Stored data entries
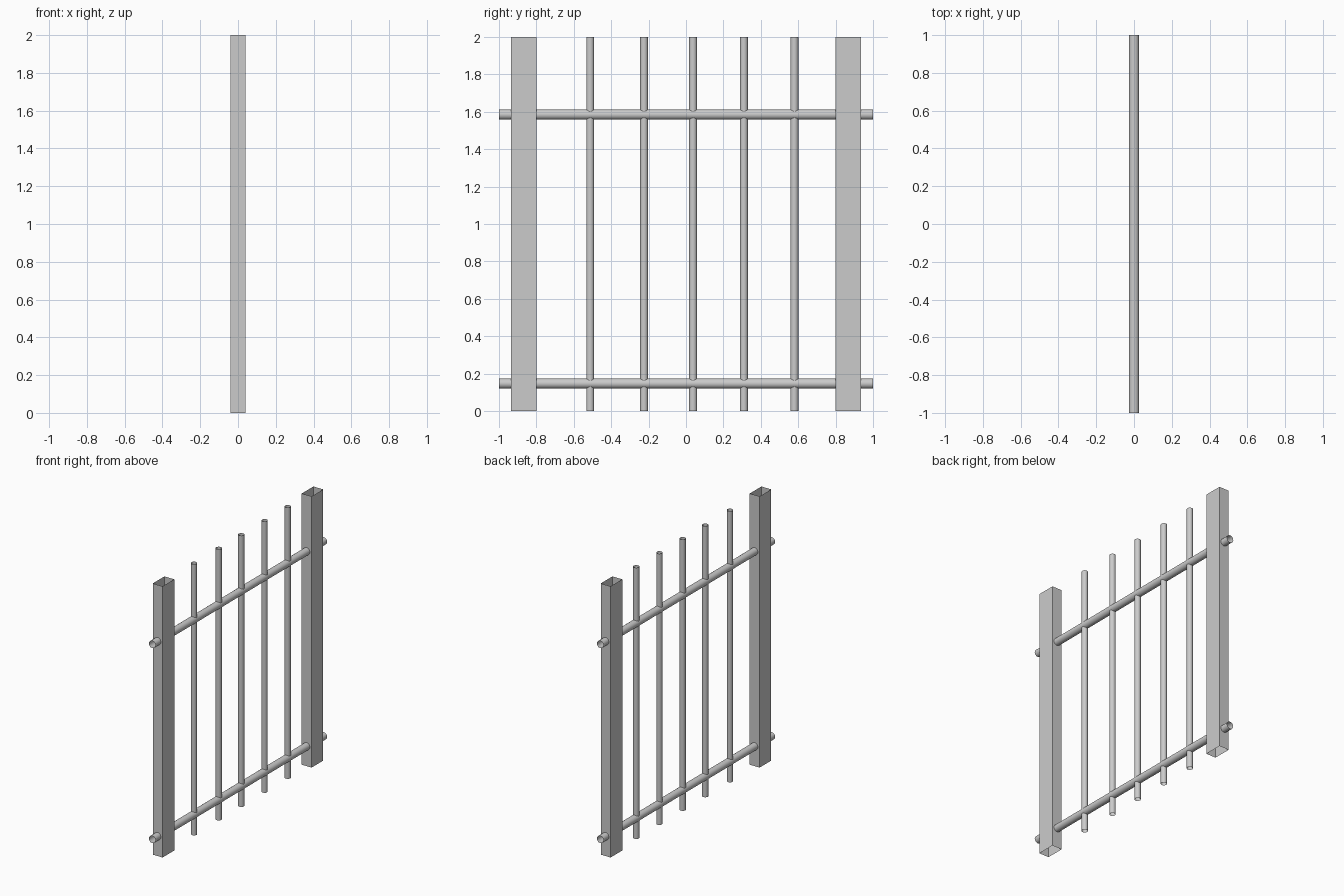
import bpy
import math

if "Cube" in bpy.data.objects:
    bpy.data.objects.remove(bpy.data.objects["Cube"])


def tube(name, radius, length, loc, rot=(0, 0, 0), sides=24, smooth=True):
    """Open-ended thin-walled tube along its local z axis."""
    bpy.ops.mesh.primitive_cylinder_add(
        vertices=sides, radius=radius, depth=length,
        end_fill_type='NOTHING', location=loc, rotation=rot)
    ob = bpy.context.object
    ob.name = name
    if smooth:
        bpy.ops.object.shade_smooth_by_angle(angle=math.radians(40))
    return ob


# Square hollow posts, open at top and bottom
for side, y in (("left", -0.868), ("right", 0.868)):
    post = tube(f"{side}_post", math.sqrt(0.5), 2, (0, y, 1), sides=4, smooth=False)
    # turn the four corners to align with the axes, then size the section
    for v in post.data.vertices:
        v.co.x = math.copysign(0.04, v.co.x + v.co.y)
        v.co.y = 0
    for v, (sx, sy) in zip(post.data.vertices,
                           [c for c in ((1, 1), (1, -1), (-1, -1), (-1, 1)) for _ in (0, 1)]):
        v.co.x, v.co.y = 0.04 * sx, 0.068 * sy
    post.data.update()

# Horizontal rails running through the posts
for name, z in (("lower_rail", 0.147), ("upper_rail", 1.585)):
    tube(name, 0.027, 2, (0, 0, z), (math.pi / 2, 0, 0))

# Vertical bars
for i, y in enumerate((-0.512, -0.224, 0.038, 0.31, 0.58), 1):
    tube(f"bar_{i}", 0.021, 2, (0, y, 1))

WHAT YOU WILL DO: Please give back exactly the lines from the first line of the records above through the line containing "thin-walled tube along", only those and both included, with the pictures removed.

TASK SOLUTION:
import bpy
import math

if "Cube" in bpy.data.objects:
    bpy.data.objects.remove(bpy.data.objects["Cube"])


def tube(name, radius, length, loc, rot=(0, 0, 0), sides=24, smooth=True):
    """Open-ended thin-walled tube along its local z axis."""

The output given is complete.